The increased number of Hispanic members would seemingly buck the longheld stereotype that the LDS church mostly consists of white, middle-class people, although that perception still resonates in Mesa. It’s a stereotype that some Hispanics have witnessed firsthand.
“We were out in the car and we waved to a lady,” recalled Elder Sánchez. “She was African-American. She stared at us because we’re Hispanic, and she walked up and asked if we were Mexican.”
“Then she said, ‘I thought Mormons didn’t like Mexicans or blacks.’ We chuckled and said, ‘The church is for everyone.’”
CONTROVERSY OVER UNDOCUMENTED
The church does not take a position on immigration and does not affiliate itself with interfaith groups that do take a stand. But that doesn’t mean that some prominent Mormon politicians haven’t, and that’s where things sometimes get sticky.
The most well-known of those politicos is Arizona legislator Rep. Russell Pearce, R-Mesa, a staunch opponent of illegal immigration who made controversial statements about a 1950s deportation policy during his re-election campaign last year and has referred to his hometown as a “third world country.”
Last year, immigration activists were angered that the church did not defend its Hispanic membership against Pearce, and Roberto Reveles, former president of the proimmigration activist group Somos América, accused the church of “proselytizing on one hand and persecuting with the other.”
Such controversy comes as no surprise in Mesa — a place where rapid growth of the Hispanic population has posed social challenges as the city grapples with its own cultural identity. For some conservative old-timers, the presence of illegal immigrants is a source of frustration, and some church members point to religious doctrine as justification for those feelings.
Ron Sirrine, the greatgrandson of one of Mesa’s founders, says that as a Mormon he is against illegal immigration.
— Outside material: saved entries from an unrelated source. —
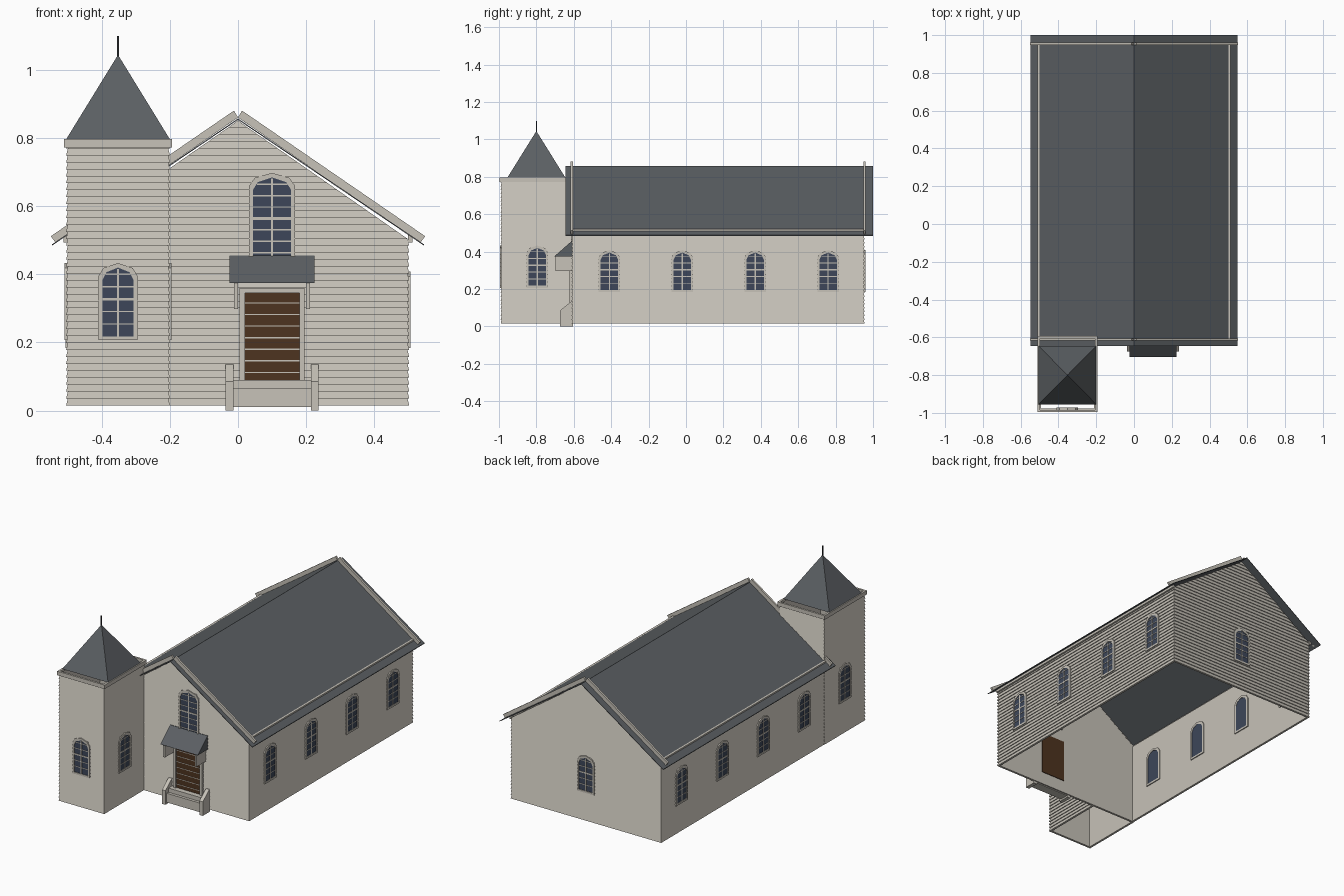
import bpy, bmesh
from math import radians
from mathutils import Matrix

cube = bpy.data.objects.get("Cube")
if cube:
    bpy.data.objects.remove(cube)


def material(name, rgb):
    m = bpy.data.materials.new(name)
    m.use_nodes = True
    m.diffuse_color = (*rgb, 1)
    m.node_tree.nodes["Principled BSDF"].inputs["Base Color"].default_value = (*rgb, 1)
    return m


CREAM = material("cream_paint", (0.57, 0.54, 0.48))
SLATE = material("slate_grey", (0.105, 0.115, 0.125))
GLASS = material("blue_glass", (0.047, 0.062, 0.1))
WOOD = material("dark_wood", (0.075, 0.033, 0.014))
IRON = material("dark_iron", (0.03, 0.032, 0.036))

BOARD = 0.0204   # clapboard height
LIP = 0.005      # clapboard overhang
BASE = 0.015     # bottom of the walls


def finish(name, bm, mat, matrix=Matrix(), fix=True):
    if fix:
        bmesh.ops.recalc_face_normals(bm, faces=bm.faces)
    me = bpy.data.meshes.new(name)
    bm.to_mesh(me)
    bm.free()
    me.materials.append(mat)
    ob = bpy.data.objects.new(name, me)
    ob.matrix_world = matrix
    bpy.context.collection.objects.link(ob)
    return ob


def place(x, y, angle):
    """Wall frame: local x runs along the wall, local -y points outward."""
    return Matrix.Translation((x, y, 0)) @ Matrix.Rotation(radians(angle), 4, "Z")


def add_prism(bm, pts, lo, hi, axis="y"):
    def at(p, d):
        return (p[0], d, p[1]) if axis == "y" else (d, p[0], p[1])
    a = [bm.verts.new(at(p, lo)) for p in pts]
    b = [bm.verts.new(at(p, hi)) for p in pts]
    bm.faces.new(a)
    bm.faces.new(b[::-1])
    for i in range(len(pts)):
        j = (i + 1) % len(pts)
        bm.faces.new((a[i], b[i], b[j], a[j]))


def prism(name, pts, lo, hi, mat, axis="y", matrix=Matrix()):
    bm = bmesh.new()
    add_prism(bm, pts, lo, hi, axis)
    return finish(name, bm, mat, matrix)


def rect(x0, x1, z0, z1):
    return [(x0, z0), (x1, z0), (x1, z1), (x0, z1)]


def box(name, x0, x1, y0, y1, z0, z1, mat, matrix=Matrix()):
    return prism(name, rect(x0, x1, z0, z1), y0, y1, mat, "y", matrix)


def clapboard_wall(name, matrix, half, rows, gable_rows=0):
    """Overlapping boards outside, a flat sheet inside."""
    bm = bmesh.new()
    total = rows + gable_rows
    eave, top = BASE + rows * BOARD, BASE + total * BOARD

    def width(z):
        return half if z <= eave + 1e-4 else max(half * (top - z) / (top - eave), 0.001)

    def quad(*pts):
        bm.faces.new([bm.verts.new(p) for p in pts])

    for i in range(total):
        a, b = BASE + i * BOARD, BASE + (i + 1) * BOARD
        wa, wb = width(a) + (LIP if i < rows else 0), width(b)
        back = 0 if i else 0.008
        quad((-wa, -LIP, a), (wa, -LIP, a), (wb, 0, b), (-wb, 0, b))
        quad((-wa, back, a), (wa, back, a), (wa, -LIP, a), (-wa, -LIP, a))
    inner = [(-half, BASE), (-half, eave), (half, eave), (half, BASE)]
    if gable_rows:
        inner.insert(2, (0, top))
    quad(*[(x, 0.008, z) for x, z in inner])
    finish(name, bm, CREAM, matrix, fix=False)


def arch(half, z0, z1):
    right = [(half, z0), (half, z1 - 0.037), (half * 0.75, z1 - 0.014)]
    return right + [(0, z1)] + [(-x, z) for x, z in right[::-1]]


def window(name, matrix, z0, z1, half=0.046, rows=5):
    prism(name + "_glass", arch(half, z0, z1), -0.0055, 0.012, GLASS, "y", matrix)
    # arched surround
    bm = bmesh.new()
    loops = [[bm.verts.new((x, d, z)) for x, z in pts]
             for pts, d in ((arch(half, z0, z1), -0.009),
                            (arch(half + 0.011, z0 - 0.011, z1 + 0.013), -0.009),
                            (arch(half + 0.011, z0 - 0.011, z1 + 0.013), 0.014),
                            (arch(half, z0, z1), 0.014))]
    n = len(loops[0])
    for k in range(4):
        p, q = loops[k], loops[(k + 1) % 4]
        for i in range(n):
            j = (i + 1) % n
            bm.faces.new((p[i], p[j], q[j], q[i]))
    finish(name + "_surround", bm, CREAM, matrix)
    # glazing bars, with a thicker meeting rail
    bm = bmesh.new()
    add_prism(bm, rect(-0.003, 0.003, z0, z1 - 0.004), -0.0075, 0)
    step = (z1 - z0 - 0.02) / rows
    for i in range(1, rows + 1):
        t = 0.004 if i == (rows + 1) // 2 else 0.002
        z = z0 + i * step
        add_prism(bm, rect(-half, half, z - t, z + t) if i < rows
                  else rect(-half * 0.8, half * 0.8, z - t, z + t), -0.0075, 0)
    finish(name + "_bars", bm, CREAM, matrix)


# Nave walls
FRONT, BACK = -0.607, 0.95
MID, LENGTH = (FRONT + BACK) / 2, (BACK - FRONT) / 2
clapboard_wall("nave_front_wall", place(0, FRONT, 0), 0.498, 24, 17)
clapboard_wall("nave_back_wall", place(0, BACK, 180), 0.498, 24, 17)
for side, name in ((1, "left"), (-1, "right")):
    clapboard_wall(f"nave_{name}_wall", place(side * 0.498, MID, side * 90), LENGTH, 24)
    for i in range(4):
        window(f"nave_{name}_window_{i + 1}",
               place(side * 0.498, -0.41 + 0.39 * i, side * 90), 0.195, 0.395)
window("back_window", place(0, BACK, 180), 0.195, 0.395)
window("gable_window", place(0.1, FRONT, 0), 0.43, 0.685, 0.056, 7)

# Nave roof, rake boards and eave trim
prism("nave_roof", [(0, 0.858), (0.547, 0.488), (0.547, 0.484), (0, 0.854),
                    (-0.547, 0.484), (-0.547, 0.488)], -0.645, 1.0, SLATE)
for side, name in ((1, "left"), (-1, "right")):
    rake = [(0.012, 0.881), (0, 0.861), (0.535, 0.492), (0.55, 0.512)]
    rake = [(side * x, z) for x, z in rake]
    prism(f"front_rake_{name}", rake, -0.617, -0.605, CREAM)
    prism(f"back_rake_{name}", rake, 0.948, 0.96, CREAM)
    xs = sorted((side * 0.5, side * 0.512))
    box(f"eave_trim_{name}", *xs, -0.61, 0.955, 0.494, 0.52, CREAM)

# Tower walls and windows
TX, TY, TW, TD = -0.3525, -0.795, 0.1475, 0.191
clapboard_wall("tower_front_wall", place(TX, TY - TD, 0), TW, 38)
clapboard_wall("tower_back_wall", place(TX, TY + TD, 180), TW, 38)
window("tower_front_window", place(TX, TY - TD, 0), 0.218, 0.42)
for side, name in ((1, "left"), (-1, "right")):
    frame = place(TX + side * TW, TY, side * 90)
    clapboard_wall(f"tower_{name}_wall", frame, TD, 38)
    window(f"tower_{name}_window", frame, 0.218, 0.42)

# Open cornice ring around the tower top
for side, name in ((1, "left"), (-1, "right")):
    xs = sorted((TX + side * (TW - 0.002), TX + side * (TW + 0.011)))
    box(f"cornice_{name}", *xs, TY - TD - 0.01, TY + TD + 0.01, 0.773, 0.797, CREAM)
for side, name in ((-1, "front"), (1, "back")):
    ys = sorted((TY + side * (TD - 0.002), TY + side * (TD + 0.01)))
    box(f"cornice_{name}", TX - TW - 0.011, TX + TW + 0.011, *ys, 0.773, 0.797, CREAM)

# Spire and finial
bm = bmesh.new()
corners = [bm.verts.new((TX + sx * 0.153, -0.8 + sy * 0.155, 0.796))
           for sx, sy in ((-1, -1), (1, -1), (1, 1), (-1, 1))]
apex = bm.verts.new((TX, -0.8, 1.045))
for i in range(4):
    bm.faces.new((corners[i], corners[(i + 1) % 4], apex))
bm.faces.new(corners[::-1])
finish("spire", bm, SLATE)
box("finial", TX - 0.003, TX + 0.003, -0.803, -0.797, 1.03, 1.1, IRON)

# Door with thin rails, and its casing
door = place(0.1, FRONT, 0)
box("door", -0.08, 0.08, -0.007, 0.012, 0.09, 0.345, WOOD, door)
bm = bmesh.new()
for i in range(7):
    z = 0.112 + i * 0.034
    add_prism(bm, rect(-0.08, 0.08, z - 0.0018, z + 0.0018), -0.0085, 0)
finish("door_rails", bm, CREAM, door)
for side, name in ((1, "left"), (-1, "right")):
    xs = sorted((side * 0.08, side * 0.096))
    box(f"door_casing_{name}", *xs, -0.016, 0, 0.09, 0.36, CREAM, door)
box("door_head", -0.08, 0.08, -0.016, 0, 0.345, 0.36, CREAM, door)

# Steps, cheek walls, canopy and its brackets
box("threshold", -0.015, 0.215, -0.645, FRONT, 0.065, 0.09, CREAM)
box("step", -0.015, 0.215, -0.662, FRONT, 0.01, 0.065, CREAM)
cheek = [(-0.674, 0), (-0.605, 0), (-0.605, 0.135), (-0.612, 0.135), (-0.674, 0.085)]
bracket = [(-0.697, 0.375), (-0.697, 0.298), (-0.605, 0.298), (-0.605, 0.375)]
for x, bx, name in ((0.214, 0.2, "left"), (-0.036, -0.012, "right")):
    prism(f"step_cheek_{name}", cheek, x, x + 0.023, CREAM, "x")
    prism(f"canopy_bracket_{name}", bracket, bx, bx + 0.012, CREAM, "x")
prism("canopy", [(-0.705, 0.374), (-0.605, 0.374), (-0.605, 0.456), (-0.612, 0.456)],
      -0.025, 0.225, SLATE, "x")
“Mormon people are so grounded in patriotism and law-abiding that when we see illegal workers not conforming to what we feel are the ground rules, that is where the animosity comes from,” he said. “That’s your basic cancer.”
Like Sirrine, Sen. Karen Johnson, R-Mesa, also a Mormon, often references church doctrine when discussing her views on illegal immigration.
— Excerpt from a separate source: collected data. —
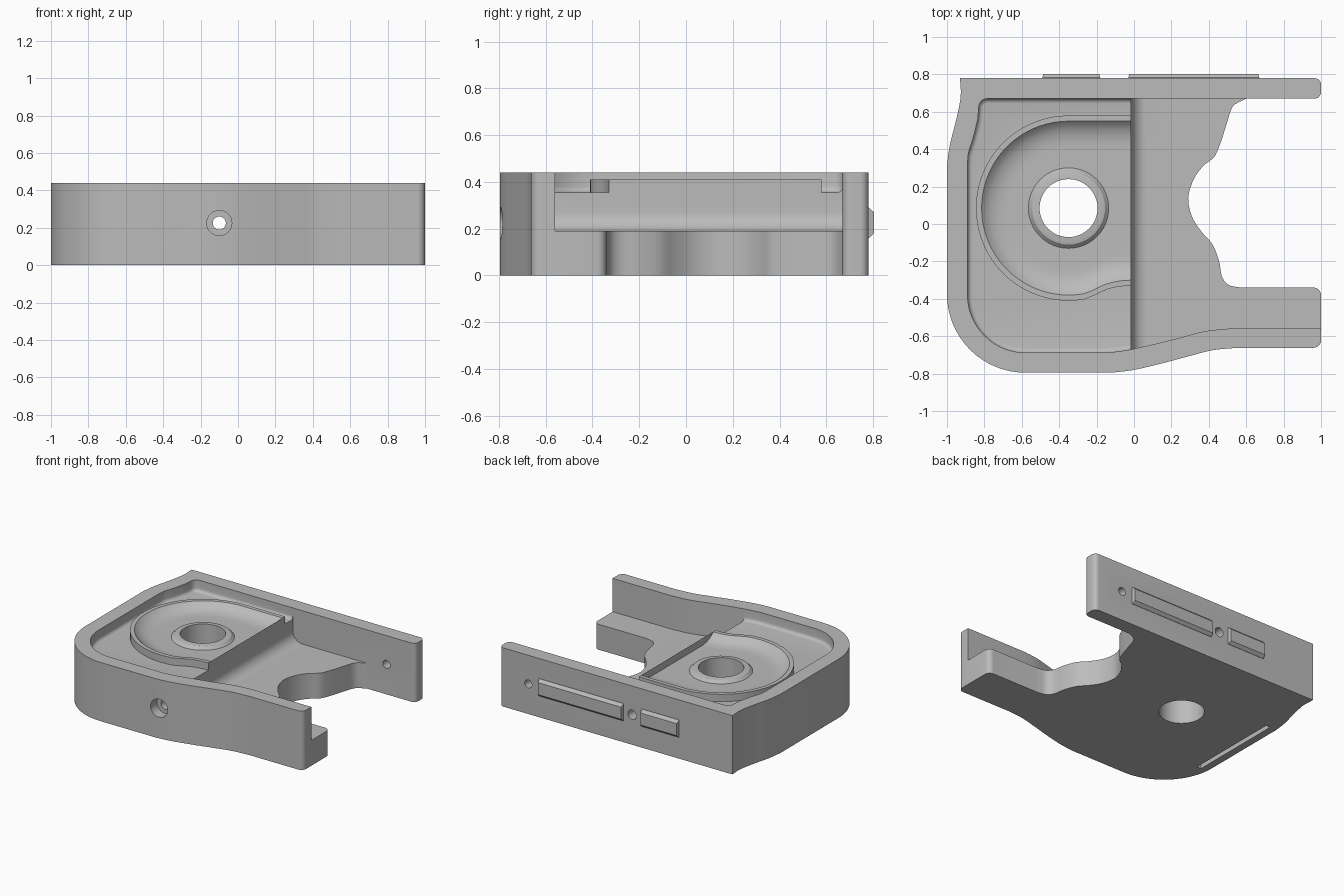
import bpy, bmesh, math
from mathutils import Vector, Matrix

cube = bpy.data.objects.get("Cube")
if cube:
    bpy.data.objects.remove(cube, do_unlink=True)

grey = bpy.data.materials.new("machined grey")
grey.use_nodes = True
colour = (0.5, 0.5, 0.5, 1)
grey.diffuse_color = colour
grey.node_tree.nodes["Principled BSDF"].inputs["Base Color"].default_value = colour

TOP, LEDGE, FLOOR, STEP_X = 0.44, 0.355, 0.19, -0.015
HUB = (-0.35, 0.085)


def arc(cx, cy, r, a0, a1, n=6):
    angles = [math.radians(a0 + (a1 - a0) * i / n) for i in range(n + 1)]
    return [(cx + r * math.cos(a), cy + r * math.sin(a)) for a in angles]


def smooth(points, n=5):
    """Catmull-Rom curve through the points."""
    p = [Vector(q) for q in points]
    p = [2 * p[0] - p[1]] + p + [2 * p[-1] - p[-2]]
    out = []
    for a, b, c, d in zip(p, p[1:], p[2:], p[3:]):
        for i in range(n):
            t = i / n
            out.append(tuple(0.5 * (2 * b + (c - a) * t + (2 * a - 5 * b + 4 * c - d) * t**2
                                    + (3 * b - a - 3 * c + d) * t**3)))
    return out + [tuple(points[-1])]


def loft(name, rings, bevel=0):
    """Closed solid through rings of equal point count; bevel rounds the first ring."""
    bm = bmesh.new()
    loops = [[bm.verts.new(co) for co in ring] for ring in rings]
    count = len(loops[0])
    for a, b in zip(loops, loops[1:]):
        for i in range(count):
            j = (i + 1) % count
            bm.faces.new((a[i], a[j], b[j], b[i]))
    base = bm.faces.new(loops[0][::-1])
    bm.faces.new(loops[-1])
    bmesh.ops.recalc_face_normals(bm, faces=bm.faces)
    if bevel:
        bmesh.ops.bevel(bm, geom=list(base.edges), offset=bevel, segments=4,
                        profile=0.5, affect='EDGES')
    mesh = bpy.data.meshes.new(name)
    bm.to_mesh(mesh)
    bm.free()
    mesh.materials.append(grey)
    obj = bpy.data.objects.new(name, mesh)
    bpy.context.collection.objects.link(obj)
    return obj


def prism(name, outline, z0, z1, bevel=0):
    return loft(name, [[(x, y, z) for x, y in outline] for z in (z0, z1)], bevel)


def cylinder(name, x, z, r, y0, y1):
    ring = arc(x, z, r, 0, 360, 32)[:-1]
    return loft(name, [[(u, y, w) for u, w in ring] for y in (y0, y1)])


def combine(target, tool, operation):
    mod = target.modifiers.new(operation, 'BOOLEAN')
    mod.operation, mod.object, mod.solver = operation, tool, 'EXACT'
    bpy.context.view_layer.objects.active = target
    bpy.ops.object.modifier_apply(modifier=mod.name)
    bpy.data.objects.remove(tool, do_unlink=True)


# Outer outline, with two arms and the wavy notch between them
left_side = smooth([(-0.93, 0.78), (-0.927, 0.68), (-0.95, 0.56), (-0.985, 0.42), (-1, 0.31)])
front_side = smooth([(-0.12, -0.795), (0, -0.78), (0.15, -0.745), (0.3, -0.705),
                     (0.42, -0.675), (0.55, -0.662)])
notch = smooth([(0.57, -0.34), (0.505, -0.325), (0.47, -0.28), (0.455, -0.2), (0.42, -0.11),
                (0.36, -0.04), (0.31, 0.04), (0.29, 0.14), (0.32, 0.24), (0.37, 0.31),
                (0.43, 0.36), (0.465, 0.44), (0.5, 0.55), (0.53, 0.63), (0.6, 0.67)])
outer = (left_side + arc(-0.58, -0.375, 0.42, 180, 270, 16) + front_side
         + arc(0.96, -0.622, 0.04, -90, 0) + arc(0.96, -0.38, 0.04, 0, 90) + notch
         + arc(0.965, 0.705, 0.035, -90, 0) + arc(0.965, 0.745, 0.035, 0, 90))
body = prism("housing_body", outer, 0, TOP)

# Upper tray and lower shelf cut inside the rim
tray_left = (arc(-0.785, 0.625, 0.045, 90, 180)
             + smooth([(-0.835, 0.56), (-0.86, 0.46), (-0.885, 0.38), (-0.89, 0.31)])
             + arc(-0.58, -0.378, 0.31, 180, 270, 16))
tray_front = smooth([(-0.14, -0.688), (STEP_X, -0.67), (0.2, -0.62), (0.37, -0.575),
                     (0.5, -0.56)])
shelf_outline = tray_left + tray_front + [(1.1, -0.56), (1.1, 0.67)]
tray_outline = tray_left + tray_front[:11] + [(tray_front[10][0], 0.67)]
shelf_profile = ([(STEP_X, 0.6)] + arc(STEP_X + 0.08, FLOOR + 0.08, 0.08, 180, 270, 8)
                 + [(1.2, FLOOR), (1.2, 0.6)])
shelf = loft("shelf_cutter", [[(x, y, z) for x, z in shelf_profile] for y in (-0.9, 0.9)])
combine(shelf, prism("rim_limit", shelf_outline, 0.1, 0.55), 'INTERSECT')
combine(body, prism("tray_cutter", tray_outline, LEDGE, 0.5, 0.025), 'DIFFERENCE')
combine(body, shelf, 'DIFFERENCE')


# Raised dish, open towards the step
def dish_ring(inset, z):
    flank = smooth([(-0.22, -0.385), (-0.15, -0.352), (-0.08, -0.335), (STEP_X, -0.33)])
    ring = [(STEP_X, HUB[1] + 0.495 - inset)]
    ring += arc(*HUB, 0.495 - inset, 90, 280, 40)
    ring += [(x, y + inset) for x, y in flank]
    return [(x, y, z) for x, y in ring]


dish_profile = [(0, 0.3), (0, 0.41), (0.03, 0.41), (0.05, 0.39), (0.075, 0.375),
                (0.105, 0.364), (0.14, 0.358), (0.17, 0.357)]
combine(body, loft("dish", [dish_ring(*p) for p in dish_profile]), 'UNION')

# Boss around the bore, then the bore itself
boss_profile = [(0.215, 0.3), (0.215, 0.357), (0.205, 0.366), (0.195, 0.377), (0.18, 0.381)]
combine(body, loft("boss", [[(x, y, z) for x, y in arc(*HUB, r, 0, 360, 48)[:-1]]
                            for r, z in boss_profile]), 'UNION')
combine(body, prism("bore", arc(*HUB, 0.155, 0, 360, 48)[:-1], -0.1, 0.6), 'DIFFERENCE')

# Cross holes, front counterbore and underside slot
for x, r, y0, y1 in ((-0.1, 0.035, -1, 1), (-0.1, 0.067, -1, -0.72), (0.76, 0.03, 0.6, 1)):
    combine(body, cylinder("hole", x, 0.225, r, y0, y1), 'DIFFERENCE')
slot = [(-0.945, -0.42), (-0.91, -0.42), (-0.91, 0.31), (-0.945, 0.31)]
combine(body, prism("slot", slot, -0.1, 0.04), 'DIFFERENCE')

# Chamfered pads on the back
for name, x0, x1 in (("short_back_pad", -0.49, -0.18), ("long_back_pad", -0.03, 0.67)):
    rings = []
    for y, d in ((0.77, 0), (0.782, 0), (0.803, 0.02)):
        dx = d / 4
        rings.append([(x0 + dx, y, 0.16 + d), (x1 - dx, y, 0.16 + d),
                      (x1 - dx, y, 0.29 - d), (x0 + dx, y, 0.29 - d)])
    loft(name, rings)

# Smooth curved walls, sharp machined edges
bpy.ops.object.select_all(action='DESELECT')
body.select_set(True)
bpy.context.view_layer.objects.active = body
bpy.ops.object.shade_smooth_by_angle(angle=math.radians(30))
In addition to the Articles of Faith, which dictate that members must obey the laws of the land, she points to sermons made by a church apostle which say that people can be brought to God “without leaving their homelands.”
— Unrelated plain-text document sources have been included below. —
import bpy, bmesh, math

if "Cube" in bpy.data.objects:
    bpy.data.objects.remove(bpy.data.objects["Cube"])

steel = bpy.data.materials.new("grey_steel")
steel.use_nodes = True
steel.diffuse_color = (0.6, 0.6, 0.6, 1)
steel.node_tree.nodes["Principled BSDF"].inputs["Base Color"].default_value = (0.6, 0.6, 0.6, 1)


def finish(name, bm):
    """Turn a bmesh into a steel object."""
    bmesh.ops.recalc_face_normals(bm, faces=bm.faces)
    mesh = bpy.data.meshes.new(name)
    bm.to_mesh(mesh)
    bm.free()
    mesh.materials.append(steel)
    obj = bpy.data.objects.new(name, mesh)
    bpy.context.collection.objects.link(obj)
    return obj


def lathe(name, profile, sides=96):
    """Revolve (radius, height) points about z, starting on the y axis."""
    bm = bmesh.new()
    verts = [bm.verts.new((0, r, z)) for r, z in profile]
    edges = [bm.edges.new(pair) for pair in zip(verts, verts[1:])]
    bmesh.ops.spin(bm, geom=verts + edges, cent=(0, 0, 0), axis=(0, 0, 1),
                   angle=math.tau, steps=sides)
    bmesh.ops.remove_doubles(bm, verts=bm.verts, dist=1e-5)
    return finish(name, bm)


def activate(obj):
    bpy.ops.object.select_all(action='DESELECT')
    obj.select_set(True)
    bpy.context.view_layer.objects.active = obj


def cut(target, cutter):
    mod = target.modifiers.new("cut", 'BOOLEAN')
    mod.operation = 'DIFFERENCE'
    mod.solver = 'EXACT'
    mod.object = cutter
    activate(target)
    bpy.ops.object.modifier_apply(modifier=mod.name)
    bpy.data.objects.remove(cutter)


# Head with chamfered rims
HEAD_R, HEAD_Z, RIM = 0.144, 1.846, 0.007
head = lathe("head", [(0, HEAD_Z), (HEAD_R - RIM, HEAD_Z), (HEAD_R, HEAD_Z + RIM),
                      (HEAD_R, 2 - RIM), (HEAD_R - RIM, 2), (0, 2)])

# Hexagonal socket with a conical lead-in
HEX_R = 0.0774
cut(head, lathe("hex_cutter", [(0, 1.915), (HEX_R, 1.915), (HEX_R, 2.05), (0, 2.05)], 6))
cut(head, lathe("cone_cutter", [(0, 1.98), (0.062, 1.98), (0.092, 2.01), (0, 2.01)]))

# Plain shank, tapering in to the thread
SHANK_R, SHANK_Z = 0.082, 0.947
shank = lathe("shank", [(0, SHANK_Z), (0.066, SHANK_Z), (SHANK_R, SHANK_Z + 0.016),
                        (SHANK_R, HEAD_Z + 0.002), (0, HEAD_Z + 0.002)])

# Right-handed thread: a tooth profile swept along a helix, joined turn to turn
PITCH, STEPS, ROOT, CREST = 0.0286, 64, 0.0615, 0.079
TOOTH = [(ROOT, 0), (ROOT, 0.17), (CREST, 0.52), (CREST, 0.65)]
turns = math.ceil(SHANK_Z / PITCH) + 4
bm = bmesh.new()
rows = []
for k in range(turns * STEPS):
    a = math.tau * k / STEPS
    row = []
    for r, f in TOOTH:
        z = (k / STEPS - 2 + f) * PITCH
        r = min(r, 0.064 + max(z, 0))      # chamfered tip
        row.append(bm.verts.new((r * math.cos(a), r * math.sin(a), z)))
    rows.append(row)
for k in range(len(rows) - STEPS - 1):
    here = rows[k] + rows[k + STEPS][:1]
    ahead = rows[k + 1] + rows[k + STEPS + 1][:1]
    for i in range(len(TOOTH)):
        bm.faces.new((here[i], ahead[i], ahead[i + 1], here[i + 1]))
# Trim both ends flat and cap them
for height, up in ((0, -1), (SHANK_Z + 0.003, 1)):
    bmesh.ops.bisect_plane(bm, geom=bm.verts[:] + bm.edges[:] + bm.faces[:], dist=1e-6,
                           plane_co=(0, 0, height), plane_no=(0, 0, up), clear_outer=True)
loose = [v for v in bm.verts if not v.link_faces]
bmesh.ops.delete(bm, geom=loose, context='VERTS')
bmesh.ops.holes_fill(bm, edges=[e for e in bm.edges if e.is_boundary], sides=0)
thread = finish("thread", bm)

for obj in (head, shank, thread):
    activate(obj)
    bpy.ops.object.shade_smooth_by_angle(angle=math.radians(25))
“I think that as an LDS person, we are absolutely taught to be honest in all of our dealings with ... the government,” she said.
Sirrine and Johnson both said they fear illegal immigration is eroding Mesa’s culture, and a certain degree of a similar fear also bubbles up from Hispanics as well.
Recently, Pilar Félix said, some Hispanics were upset when leadership in her church decided to merge the English and Spanish-speaking juvenile education programs.
Pilar Félix said the merger made sense because the English-speaking ward had more teachers than children, and the Spanish-speaking ward had the reverse. But it was not the English-speaking parents who protested — it was the Hispanics. But they are learning to accept the change.
“They didn’t like that,” she recalled. “They started saying (the English-speakers) would take our culture away.”
As a bishop, Félix cannot discuss politics. He admits it can be difficult to walk the line between the political neutrality of the church and his personal views. He is the son of immigrants.
“I think some folks have a way of thinking and doing things,” he said, speaking only for himself and not for the church. “It makes me sad in a sense because we are dealing with human beings.”
But he said he doesn’t let politics get in the way of his mission — to serve the people in his community.
“My job,” he said, “is just to help them become acquainted with Christ.”
The topic of immigration rarely comes up in conversation inside the church walls.
And when it does, Félix says he reminds the members of his congregation that all people — including Russell Pearce — are free to do and say what they please.